Hurtigruten could be an interestingly different offer to typical cruise ships as they also provide ferry services along the Norwegian coast and you get to see some areas typical cruise ships would not visit. The itinerary is driven by the deliveries made at 34 ports during day and night - unfortunately that does not always cater well for cruising passengers. Some stops are much too short to explore the coastal towns - some villages are too boring to justify further exploration.
My mistake was to stay on board for 11 days (Bergen north to Kirkenes and back south to Trondheim) - a trip they are trying to push on their website, because these kind of customers are the more lucrative for them, however it quickly gets boring, especially if the weather is bad as should be expected in coastal Norway.
A few of the excursions do get around this problem by starting in one port and reembarking at another (Geiranger Fjord tour, Nordkapp tour, Lofoten Island tour) - I did enjoy those.
Had booked 4 excursions in advance, but would recommend to book on board instead, so you have a chance to see the weather forecast before deciding where to go. Due to the strict schedule there is little chance to book tours independently, you have to go with what Hurtigruten has on offer (operated by independent operators and cancelled if not enough participants).
During my trip they had a few problems with their payment system and had to ask passengers to check their charges carefully.
Public areas are still ok, although due for refurbishment later this year. However you have to be aware that they are also used by ferry passengers that have not booked a cabin and sleep on the sofas overnight.
Hot showers were good and Wifi reception worked well throughout.

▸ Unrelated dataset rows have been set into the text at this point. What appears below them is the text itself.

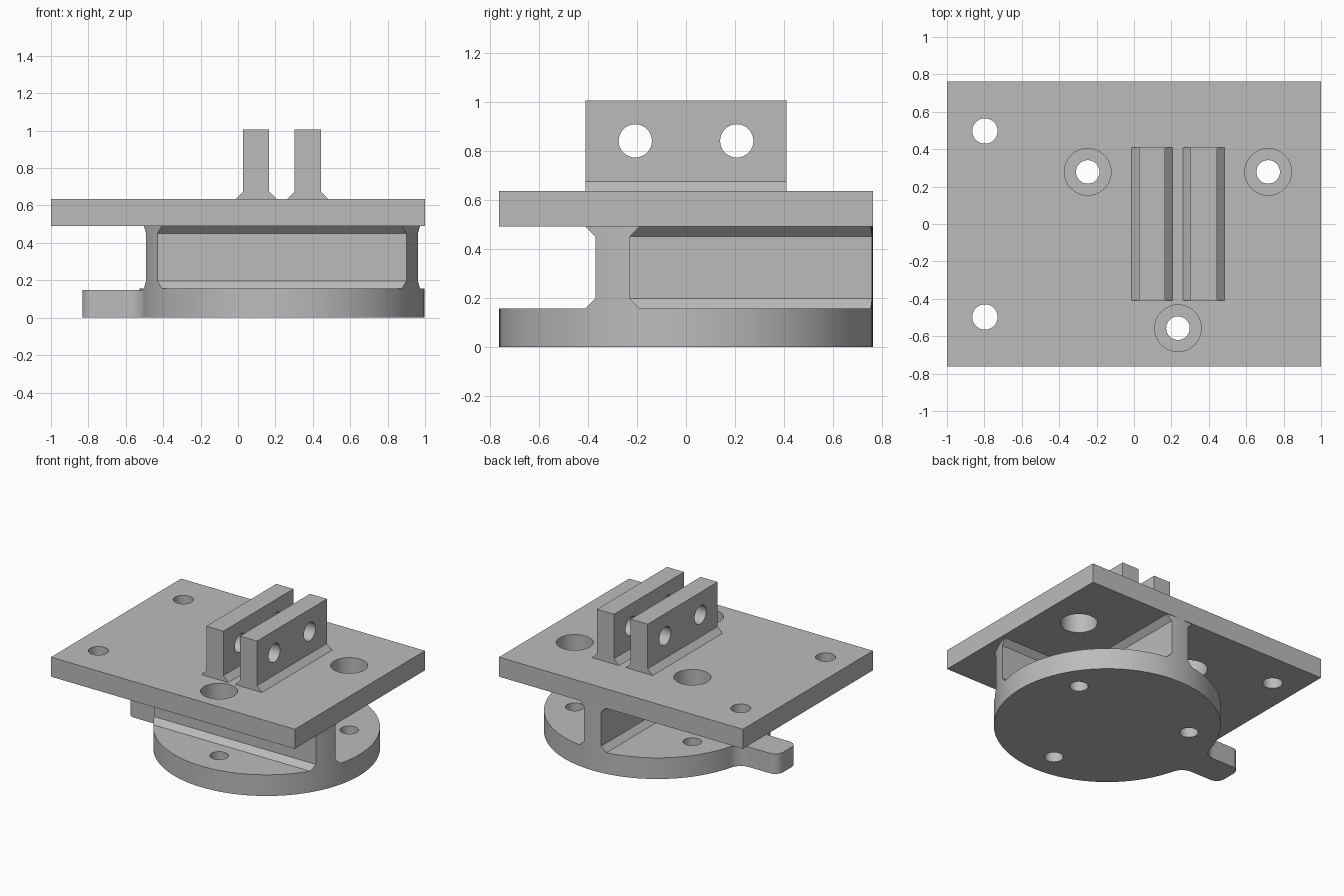
import bpy, bmesh
from math import sin, cos, pi, radians, sqrt, atan2

if "Cube" in bpy.data.objects:
    bpy.data.objects.remove(bpy.data.objects["Cube"], do_unlink=True)

grey = bpy.data.materials.new("plain grey")
grey.use_nodes = True
grey.diffuse_color = (0.5, 0.5, 0.5, 1)
grey.node_tree.nodes["Principled BSDF"].inputs["Base Color"].default_value = (0.5, 0.5, 0.5, 1)

# Main dimensions
CX, R = 0.235, 0.762          # disc centre and radius
DISC_TOP, PLATE_LOW, PLATE_TOP, LUG_TOP = 0.157, 0.49, 0.635, 1.005
HALF, CH = 0.07, 0.04         # wall half thickness, chamfer at wall roots
BOLTS = [(CX + 0.557 * cos(a), 0.557 * sin(a)) for a in map(radians, (30, 150, 270))]


def prism(name, points, axis, lo, hi):
    """Extrude a closed outline along an axis between lo and hi."""
    place = {"x": lambda u, v, w: (w, u, v),
             "y": lambda u, v, w: (u, w, v),
             "z": lambda u, v, w: (u, v, w)}[axis]
    bm = bmesh.new()
    low = [bm.verts.new(place(u, v, lo)) for u, v in points]
    high = [bm.verts.new(place(u, v, hi)) for u, v in points]
    bm.faces.new(low)
    bm.faces.new(high)
    n = len(points)
    for i in range(n):
        j = (i + 1) % n
        bm.faces.new((low[i], low[j], high[j], high[i]))
    bmesh.ops.recalc_face_normals(bm, faces=bm.faces)
    mesh = bpy.data.meshes.new(name)
    bm.to_mesh(mesh)
    bm.free()
    mesh.materials.append(grey)
    obj = bpy.data.objects.new(name, mesh)
    bpy.context.collection.objects.link(obj)
    return obj


def arc(cx, cy, r, a0, a1, n):
    return [(cx + r * cos(a0 + (a1 - a0) * i / n), cy + r * sin(a0 + (a1 - a0) * i / n))
            for i in range(n + 1)]


def circle(cx, cy, r, n=32):
    return arc(cx, cy, r, 0, 2 * pi, n)[:-1]


def activate(obj):
    bpy.ops.object.select_all(action="DESELECT")
    obj.select_set(True)
    bpy.context.view_layer.objects.active = obj


def boolean(obj, cutter, operation="DIFFERENCE"):
    """Apply a boolean and discard the helper."""
    cutter.hide_render = True
    activate(obj)
    mod = obj.modifiers.new("cut", "BOOLEAN")
    mod.operation, mod.solver, mod.object = operation, "EXACT", cutter
    bpy.ops.object.modifier_apply(modifier=mod.name)
    bpy.data.objects.remove(cutter, do_unlink=True)


def drill(obj, centres, r, axis, lo, hi):
    for u, v in centres:
        boolean(obj, prism("drill", circle(u, v, r), axis, lo, hi))


def rect(x, y):
    return [(-x, -y), (x, -y), (x, y), (-x, y)]


def wall_profile(c):
    """Wall section flaring out at its root on disc and plate."""
    right = [(HALF + CH, DISC_TOP), (HALF, DISC_TOP + CH),
             (HALF, PLATE_LOW - CH), (HALF + CH, PLATE_LOW)]
    return [(c + u, z) for u, z in right] + [(c - u, z) for u, z in reversed(right)]


parts = []

# Round base with three bolt holes
disc = prism("base_disc", circle(CX, 0, R, 128), "z", 0, DISC_TOP)
drill(disc, BOLTS, 0.063, "z", -0.1, 0.3)
parts.append(disc)

# Side tab: rounded end, filleted into the disc
w, r, f, end = 0.115, 0.065, 0.1, -0.832
fx = CX - sqrt((R + f) ** 2 - (w + f) ** 2)
meet = atan2(-(w + f), CX - fx)
half = arc(fx, w + f, f, meet, -pi / 2, 8) + arc(end + r, w - r, r, pi / 2, pi, 8)
outline = half + [(x, -y) for x, y in reversed(half)]
parts.append(prism("side_tab", outline, "z", 0, 0.148))

# T-shaped support walls, trimmed to the disc edge
for name, axis, c, lo, hi in (("cross_wall", "x", -0.3, -1, 1.5),
                              ("spine_wall", "y", CX, -0.3, 1)):
    wall = prism(name, wall_profile(c), axis, lo, hi)
    boolean(wall, prism("trim", circle(CX, 0, R, 128), "z", -0.1, 0.8), "INTERSECT")
    parts.append(wall)

# Top plate with tool access holes and two mounting holes
plate = prism("top_plate", rect(1, R), "z", PLATE_LOW, PLATE_TOP)
drill(plate, BOLTS, 0.125, "z", 0.4, 0.7)
drill(plate, [(-0.797, 0.497), (-0.797, -0.497)], 0.068, "z", 0.4, 0.7)
parts.append(plate)

# Pair of drilled lugs with chamfered feet
for name, side in (("left_lug", 1), ("right_lug", -1)):
    c = CX + side * 0.138
    prof = [(c - HALF - CH, PLATE_TOP), (c + HALF + CH, PLATE_TOP), (c + HALF, PLATE_TOP + CH),
            (c + HALF, LUG_TOP), (c - HALF, LUG_TOP), (c - HALF, PLATE_TOP + CH)]
    lug = prism(name, prof, "y", -0.41, 0.41)
    drill(lug, [(-0.207, 0.84), (0.207, 0.84)], 0.068, "x", c - 0.2, c + 0.2)
    parts.append(lug)

# Smooth round surfaces, crisp edges
for obj in parts:
    activate(obj)
    bpy.ops.object.shade_smooth_by_angle(angle=radians(25))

Three meals were included in my package - quality was ok, although lunch buffet lacked variety. Everything extra you might want is quite expensive, but that's usually the case in Scandinavia.
Passenger/crew ratio is relatively high compared to other expedition ships (Vesteralen has capacity of almost 500 passengers with only around 50 crew). Service is generally lackluster with a few positive exceptions. Too many passengers to offer free seating at dinner, so you're assigned a time slot (6pm or 8pm) and table for the whole journey.
My recommendation would be to pick a few towns in Norway, book hotels for 1 or 2 nights and use Hurtigruten to 'commute' between them.
The cabins are basic at best, mine was on deck C and incredibly noisy - woke up most nights during loading. I had booked an unspecified cabin and at first was given a tiny one with bunk beds - luckily I was able to switch to another cabin that had a small bed plus sofa, however so-called 'limited view' which in this case meant no view at all. As I had not planned to spend much time inside the cabin that was ok, however did not feel like good value for money.
time to short for much exploration. Be aware that it rains in this town 250 days/year!
Stop much too short to visit the town
good to get off the ship and see some of the spectacular scenery. Adequate stops (although somewhat touristy. Coffee break with soggy pancakes, but good dinner in local hotel near dock in MoldeView All undefined undefined Reviews
Hurtigruten docking quite far from city centre, but adequate time to visit town and see some of the sites.
nice visit at the Wilderness Center with information about dog sledding and time to cuddle the huskies, watch the puppies, short walk with one of the dogs, excellent chocolate cake! View of the beautiful scenery was helped by blue skies (one of the few days when the sun came out)View All undefined undefined Reviews